Truly, this isn’t much on which to build an optimistic view of the current rural-urban divide. Yet as I mentioned in my piece A Great Divide, the hard work of dialog will be left to us — town and country, middle America and the coasts — to create anew a language of respect and understanding. That said, my underlying pessimism about the willingness of the urban and the coastal elites to treat the rural population of this country with anything but disdain and contempt continues to hold.
And yet … here are a couple of hopeful stories about bridging that divide.

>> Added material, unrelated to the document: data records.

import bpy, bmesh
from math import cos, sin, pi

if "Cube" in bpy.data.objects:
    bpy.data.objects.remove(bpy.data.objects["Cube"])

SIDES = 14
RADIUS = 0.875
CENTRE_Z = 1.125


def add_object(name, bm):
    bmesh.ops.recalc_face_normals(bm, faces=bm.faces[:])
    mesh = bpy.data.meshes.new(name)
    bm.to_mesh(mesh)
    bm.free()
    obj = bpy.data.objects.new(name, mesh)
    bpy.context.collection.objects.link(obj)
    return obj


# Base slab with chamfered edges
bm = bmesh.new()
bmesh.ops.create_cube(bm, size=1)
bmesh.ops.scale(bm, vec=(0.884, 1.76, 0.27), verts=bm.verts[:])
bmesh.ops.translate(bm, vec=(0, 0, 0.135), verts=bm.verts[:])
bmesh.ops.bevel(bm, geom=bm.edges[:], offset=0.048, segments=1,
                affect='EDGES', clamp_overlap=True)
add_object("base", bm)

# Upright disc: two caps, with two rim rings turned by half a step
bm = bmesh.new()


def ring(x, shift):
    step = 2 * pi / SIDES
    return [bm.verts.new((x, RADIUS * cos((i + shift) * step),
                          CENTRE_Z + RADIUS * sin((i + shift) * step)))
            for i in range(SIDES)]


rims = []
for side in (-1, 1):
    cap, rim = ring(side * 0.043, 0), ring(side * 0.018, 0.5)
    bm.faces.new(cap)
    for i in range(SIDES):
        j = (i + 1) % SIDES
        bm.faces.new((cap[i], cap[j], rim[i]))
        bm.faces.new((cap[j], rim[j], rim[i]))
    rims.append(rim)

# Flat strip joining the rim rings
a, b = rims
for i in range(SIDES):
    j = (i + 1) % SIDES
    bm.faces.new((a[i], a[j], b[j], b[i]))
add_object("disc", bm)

He was newly graduated from a respected medical school in the North with a few weeks on his hands before an East Coast residency (a residency, I might add, at an Ivy League school–associated hospital). To fill the gap, he volunteered to work on the farm for a couple of weeks. He had been born in Japan but moved with his parents to the U.S. as an infant. Rural Tennessee is primarily white and black (and mostly white). A young man of Japanese heritage hanging out in the wilds of East Tennessee is worth remarking on as an unusual occurrence. And, that he played a mean fiddle and mandolin allowed him to fit right in.

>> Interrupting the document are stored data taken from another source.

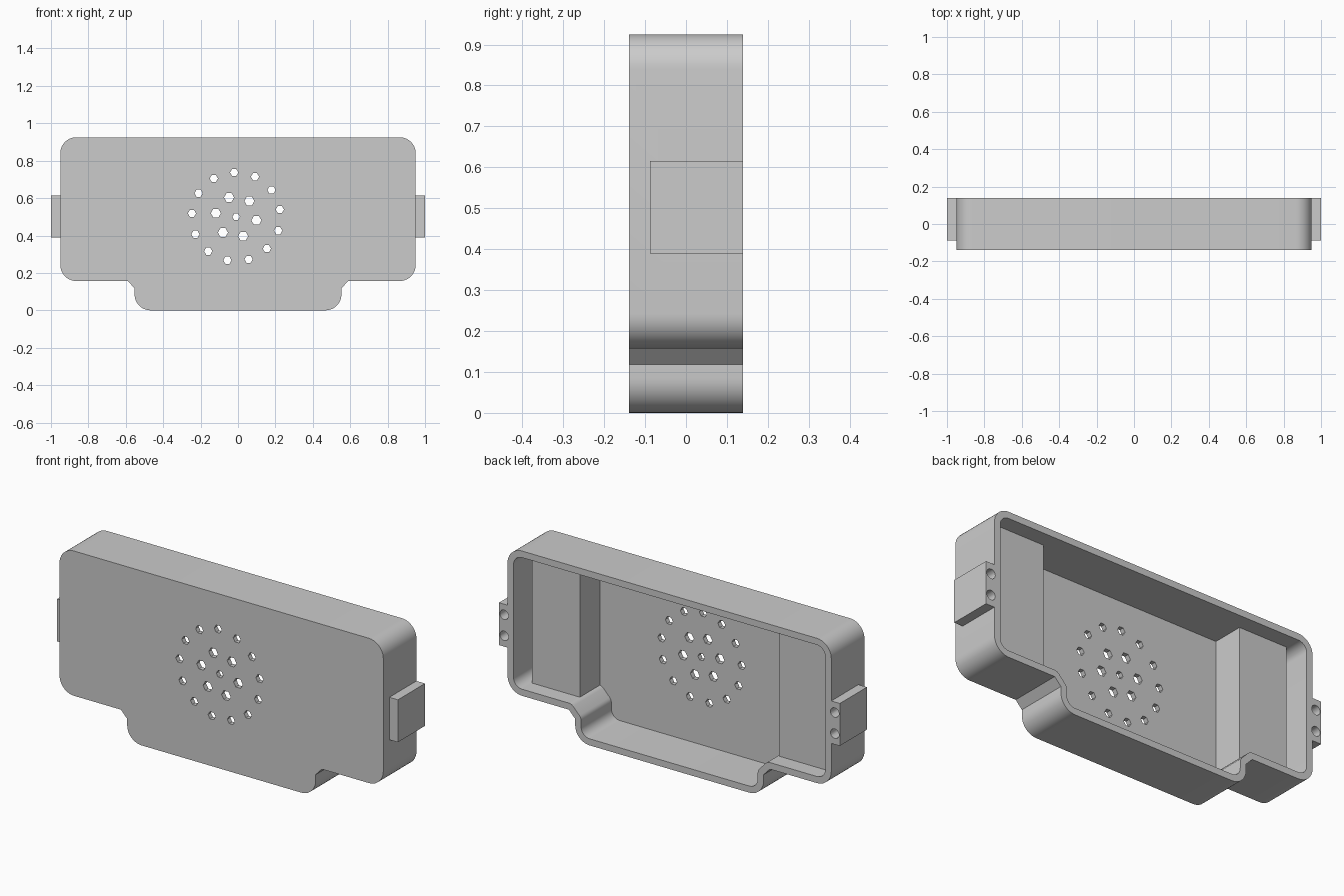
import bpy, bmesh, math

if "Cube" in bpy.data.objects:
    bpy.data.objects.remove(bpy.data.objects["Cube"])

W, H, D = 0.95, 0.925, 0.139      # half width, height, half depth
WALL, FLOOR = 0.035, 0.025        # side wall and front plate thickness
R = 0.085                         # outer corner radius

grey = bpy.data.materials.new("grey plastic")
grey.diffuse_color = (0.6, 0.6, 0.6, 1)
grey.use_nodes = True
grey.node_tree.nodes["Principled BSDF"].inputs["Base Color"].default_value = grey.diffuse_color


def arc(cx, cz, r, a0, a1, n):
    if r < 1e-6:
        return [(cx, cz)]
    return [(cx + r * math.cos(math.radians(a0 + (a1 - a0) * i / n)),
             cz + r * math.sin(math.radians(a0 + (a1 - a0) * i / n))) for i in range(n + 1)]


def outline(t):
    """Housing outline moved inward by t."""
    r = R - t
    half = arc(0.553 - R, R, r, -90, 0, 10)             # lower corner
    half += arc(0.553, 0.118, t, 180, 135, 3)           # notch slope
    half += arc(0.59, 0.157, t, 135, 90, 3)
    half += arc(W - R, 0.157 + R, r, -90, 0, 10)        # side corners
    half += arc(W - R, H - R, r, 0, 90, 10)
    return half + [(-x, z) for x, z in reversed(half)]


def add_prism(bm, pts, y0, y1):
    a = [bm.verts.new((x, y0, z)) for x, z in pts]
    b = [bm.verts.new((x, y1, z)) for x, z in pts]
    bm.faces.new(a)
    bm.faces.new(b[::-1])
    n = len(pts)
    for i in range(n):
        bm.faces.new((a[i], b[i], b[(i + 1) % n], a[(i + 1) % n]))


def make(name, prisms):
    bm = bmesh.new()
    for p in prisms:
        add_prism(bm, *p)
    bmesh.ops.recalc_face_normals(bm, faces=bm.faces)
    me = bpy.data.meshes.new(name)
    bm.to_mesh(me)
    bm.free()
    ob = bpy.data.objects.new(name, me)
    me.materials.append(grey)
    bpy.context.collection.objects.link(ob)
    return ob


def cut(ob, prisms):
    cutter = make("cutter", prisms)
    cutter.hide_render = True
    bpy.context.view_layer.objects.active = ob
    m = ob.modifiers.new("cut", 'BOOLEAN')
    m.operation, m.solver, m.object = 'DIFFERENCE', 'EXACT', cutter
    bpy.ops.object.modifier_apply(modifier=m.name)
    bpy.data.objects.remove(cutter)


def circle(cx, cz, r, n):
    return arc(cx, cz, r, 0, 360, n)[:-1]


def rect(x0, x1, z0, z1):
    return [(x0, z0), (x1, z0), (x1, z1), (x0, z1)]


# open-backed housing
housing = make("housing", [(outline(0), -D, D)])
cut(housing, [(outline(WALL), -D + FLOOR, D + 0.1)])

# speaker holes: centre, inner ring, outer ring
CX, CZ = -0.01, 0.5
holes = [(circle(CX, CZ, 0.02, 6), -0.3, 0)]
for count, ring, start, r in ((6, 0.11, -10, 0.027), (13, 0.237, 92.5, 0.022)):
    for i in range(count):
        a = math.radians(start + 360 * i / count)
        holes.append((circle(CX + ring * math.cos(a), CZ + ring * math.sin(a), r, 6), -0.3, 0))
cut(housing, holes)

# screw holes shared by side tabs and housing wall
screws = [(circle(s * 0.97, z, 0.025, 20), D - 0.15, D + 0.1)
          for s in (-1, 1) for z in (0.447, 0.559)]
cut(housing, screws)

parts = [housing]
for s, side in ((-1, "left"), (1, "right")):
    # mounting tab on the outside
    tab = make(side + "_tab", [(rect(s * W, s * 1.0, 0.39, 0.615), -0.088, D)])
    cut(tab, [c for c in screws if c[0][0][0] * s > 0])
    # raised block inside
    block = make(side + "_inner_block",
                 [(rect(s * 0.585, s * 0.865, 0.157 + WALL, H - WALL), -D + FLOOR, D - 0.085)])
    parts += [tab, block]

for ob in parts:
    bpy.ops.object.select_all(action='DESELECT')
    ob.select_set(True)
    bpy.context.view_layer.objects.active = ob
    bpy.ops.object.shade_smooth_by_angle(angle=math.radians(30))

The volunteer helped us get the summer gardens established. He shoveled manure, pitched in with the hay harvest. Each evening we enjoyed a meal together, most of whose ingredients came from just beyond the back door. One night he took up his fiddle and joined some area farmer-musicians in a bluegrass jam, where they all talked about cutting hay. The last few days he was here, his girlfriend — she was of Iraqi-Jewish heritage — joined him. On the final night, after a hard day’s work, they fixed us a memorable meal of lamb tagine, again using mostly farm-raised ingredients.

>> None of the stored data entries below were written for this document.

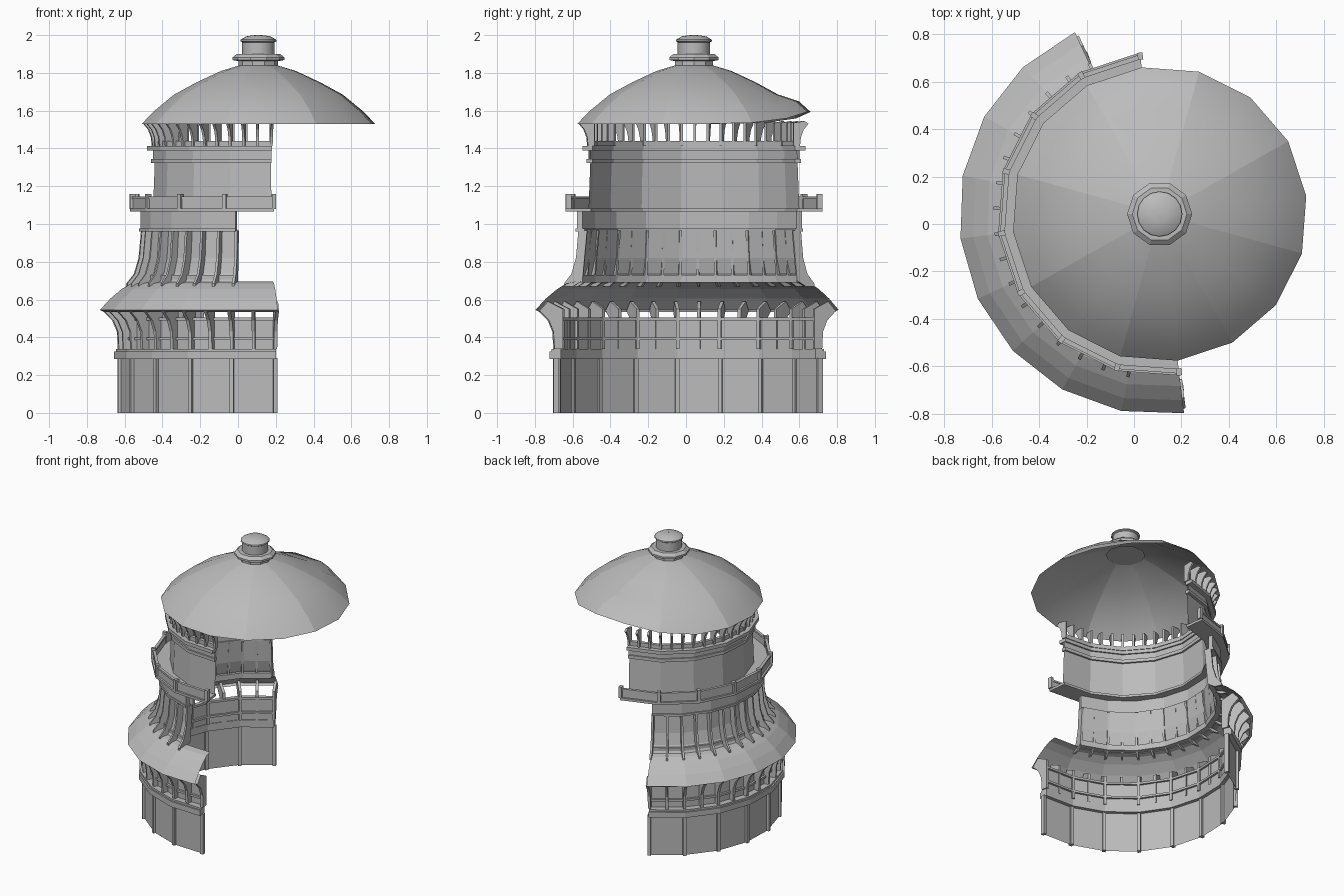
import bpy, bmesh
from math import sin, cos, radians, exp
from mathutils import Vector

cube = bpy.data.objects.get("Cube")
if cube:
    bpy.data.objects.remove(cube)

CENTRE = Vector((0.108, 0.042, 0))
grey = bpy.data.materials.new("plain_grey")
grey.use_nodes = True
GREY = (0.5, 0.5, 0.5, 1)
grey.diffuse_color = GREY
grey.node_tree.nodes["Principled BSDF"].inputs["Base Color"].default_value = GREY


def finish(name, bm):
    mesh = bpy.data.meshes.new(name)
    bm.to_mesh(mesh)
    bm.free()
    mesh.materials.append(grey)
    obj = bpy.data.objects.new(name, mesh)
    bpy.context.collection.objects.link(obj)
    return obj


def polar(r, deg, z):
    return CENTRE + Vector((r * cos(radians(deg)), r * sin(radians(deg)), z))


def sweep(name, profile, start, end, step, closed=False):
    """Turn an (r, z) profile through an arc of flat facets."""
    bm = bmesh.new()
    count = round((end - start) / step)
    rows = [[bm.verts.new(polar(r, start + i * step, z)) for r, z in profile]
            for i in range(count + 1)]
    n = len(profile)
    for a, b in zip(rows, rows[1:]):
        for j in range(n if closed else n - 1):
            k = (j + 1) % n
            bm.faces.new((a[j], b[j], b[k], a[k]))
    if closed and end - start < 360:
        bm.faces.new(rows[0])
        bm.faces.new(rows[-1][::-1])
    if end - start >= 360:
        bmesh.ops.remove_doubles(bm, verts=bm.verts, dist=1e-4)
    return finish(name, bm)


def band(name, r0, r1, z0, z1, arc):
    """Solid ring with a rectangular section."""
    return sweep(name, [(r0, z0), (r1, z0), (r1, z1), (r0, z1)], *arc, closed=True)


def fins(name, outline, width, start, end, step):
    """Radial plates cut to an (r, z) outline and set around an arc."""
    bm = bmesh.new()
    for i in range(round((end - start) / step) + 1):
        deg = start + i * step
        side = Vector((-sin(radians(deg)), cos(radians(deg)), 0)) * width / 2
        a = [bm.verts.new(polar(r, deg, z) - side) for r, z in outline]
        b = [bm.verts.new(polar(r, deg, z) + side) for r, z in outline]
        bm.faces.new(a)
        bm.faces.new(b[::-1])
        for j in range(len(a)):
            k = (j + 1) % len(a)
            bm.faces.new((a[k], a[j], b[j], b[k]))
    bmesh.ops.recalc_face_normals(bm, faces=bm.faces)
    return finish(name, bm)


LOWER = (115, 277, 18)
MIDDLE = (115, 259, 18)
UPPER = (97, 277, 22.5)

# Base wall with pilasters and ledge
sweep("base_wall", [(0.735, 0), (0.735, 0.29)], *LOWER)
fins("base_pilasters", [(0.72, 0), (0.75, 0), (0.75, 0.29), (0.72, 0.29)], 0.022, *LOWER)
band("base_ledge", 0.71, 0.77, 0.285, 0.325, LOWER)
band("base_ledge_top", 0.71, 0.76, 0.325, 0.338, LOWER)

# Lower gallery under the skirt roof
sweep("gallery_wall", [(0.715, 0.335), (0.715, 0.5)], *LOWER)
band("gallery_rail", 0.7, 0.73, 0.385, 0.4, LOWER)
band("gallery_top_rail", 0.7, 0.73, 0.49, 0.505, LOWER)
fins("gallery_brackets", [(0.7, 0.338), (0.745, 0.338), (0.75, 0.43), (0.775, 0.49),
                          (0.825, 0.54), (0.78, 0.59), (0.7, 0.55)], 0.018, 115, 277, 9)

# Skirt roof
sweep("skirt_roof", [(0.825, 0.535), (0.845, 0.545), (0.79, 0.605), (0.73, 0.655),
                     (0.68, 0.685), (0.635, 0.695)], *LOWER)

# Flared middle wall with ribs
sweep("flared_wall", [(0.645, 0.69), (0.615, 0.74), (0.595, 0.82), (0.585, 0.97)], *MIDDLE)
band("flared_wall_foot", 0.6, 0.635, 0.69, 0.73, MIDDLE)
fins("flared_wall_ribs", [(0.6, 0.7), (0.65, 0.67), (0.7, 0.67), (0.7, 0.685), (0.66, 0.735),
                          (0.635, 0.82), (0.622, 0.965), (0.575, 0.965)], 0.014, 115, 259, 9)
band("middle_band", 0.6, 0.63, 0.96, 1.065, MIDDLE)
band("middle_band_foot", 0.59, 0.638, 0.96, 0.975, MIDDLE)

# Walkway with parapet and posts
band("walkway_floor", 0.55, 0.685, 1.065, 1.082, UPPER)
band("parapet_panel", 0.662, 0.672, 1.082, 1.14, UPPER)
band("parapet_rail", 0.657, 0.677, 1.132, 1.145, UPPER)
fins("parapet_posts", [(0.655, 1.08), (0.685, 1.08), (0.685, 1.16), (0.655, 1.16)],
     0.022, *UPPER)

# Upper drum and its mouldings
sweep("upper_drum", [(0.562, 1.08), (0.55, 1.4)], *UPPER)
band("drum_moulding", 0.54, 0.572, 1.322, 1.345, UPPER)
sweep("drum_frieze", [(0.562, 1.345), (0.562, 1.39)], *UPPER)
band("drum_cornice", 0.54, 0.595, 1.388, 1.412, UPPER)
band("eave_wall", 0.535, 0.56, 1.412, 1.44, UPPER)
fins("eave_brackets", [(0.53, 1.412), (0.565, 1.412), (0.57, 1.46), (0.585, 1.5),
                       (0.61, 1.53), (0.59, 1.545), (0.53, 1.535)], 0.014, 97, 277, 7.5)

# Domed roof with eight ridges and a lifted rim at the back
dome = sweep("domed_roof", [(0.622, 1.53), (0.56, 1.595), (0.45, 1.685), (0.33, 1.75),
                            (0.2, 1.81), (0.1, 1.84)], 7, 367, 22.5)
bm = bmesh.new()
bm.from_mesh(dome.data)
for face in bm.faces:
    face.smooth = True


def bearing(v):
    d = v.co - CENTRE
    return round((Vector((1, 0)).angle_signed(Vector((d.x, d.y))) * -57.29578 - 7) / 22.5) % 16


for edge in bm.edges:
    a, b = (bearing(v) for v in edge.verts)
    if a == b and a % 2 == 1:
        edge.smooth = False
for v in bm.verts:
    if v.co.z < 1.6:
        lift = exp(-(((bearing(v) - 3.5) / 1.6) ** 2))
        v.co.z += lift * (0.06 if v.co.z > 1.56 else 0.07)
bm.to_mesh(dome.data)
bm.free()

# Finial
sweep("finial_collar", [(0.001, 1.825), (0.13, 1.825), (0.105, 1.835), (0.105, 1.862),
                        (0.137, 1.868), (0.137, 1.882), (0.115, 1.9), (0.08, 1.9)],
      0, 360, 36)
knob = sweep("finial_knob", [(0.086, 1.895), (0.086, 1.962), (0.096, 1.968), (0.094, 1.976),
                             (0.065, 1.993), (0.03, 1.999), (0.001, 2.0)], 0, 360, 22.5)
bpy.ops.object.select_all(action="DESELECT")
knob.select_set(True)
bpy.context.view_layer.objects.active = knob
bpy.ops.object.shade_smooth_by_angle(angle=radians(35))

The most interesting thing about our highly educated and urbane guest was this. When asked why he wanted to come and labor on a farm, particularly one in the South, he said that he had never spent time with people in rural America. He was a citizen of the vibrant cities that still dot our landscape, had traveled the world, yet knew nothing of his own backyard. Before beginning his residency he wanted to spend time in a place that was outside his comfort zone.
How unusual is the decision, for any of us, to make the effort to meet people who are different from us? And I’m not speaking of going on an ecotourism holiday, making a charity mission trip, or eating a new ethnic cuisine each night. This volunteer chose rural America specifically, for a reason that mattered: to bridge, one by one, a cultural divide with his fellow citizens.
Last Saturday we were hard at the usual farm work, trying our best to keep up with the endless deluge of tasks. I was moving one of the flocks of sheep into another pasture and Cindy was bushhogging when a large, expensive SUV nosed cautiously up our long drive. Then just as cautiously backed all the way down. We continued with our tasks.
A few minutes later the SUV reappeared, this time coming to a stop next to the barn. A well-dressed man opened his door partially and, in accented English, asked if we had any frozen chickens to sell. He had seen the farm sign at the base of our driveway listing pork, eggs, chicken, and honey for sale. He very much wanted to get out of his car, but was too afraid of our dogs. Eventually, with our encouragement, he completely opened the door and got out.
He said he worked for his government, the United Arab Emirates, and was based in Atlanta. His family, still in the car, was visiting for two weeks. His five children and wife were in the U.S. for the first time, and, like our volunteer, this man wanted them to experience an America they wouldn’t see on TV or in the movies (at least not accurately portrayed). We put the dogs up and out trundled the family, the wife and oldest daughter covered by hijabs. We showed them our modest farm — the sheep, hogs, gardens, chickens, ducks, turkeys, and orchards. They took endless videos, which by now have probably gone viral somewhere in the Middle East, and that was it. We were out of chicken, but we gave them some freshly plucked tomatoes and they went on their way.
We were very touched by the father’s actions. He really wanted to connect his family to a different experience than they would get by staying in Atlanta. (And, if you have visited our farm, you know we are not exactly easy to find.)
So that is the end of the tales. There is nothing more to them than this: two minor encounters, two different people, both doing their best to try and understand that which is not necessarily part of their culture — both working to build a small, hopeful bridge between what divides us. It’s a lesson we can all learn and emulate.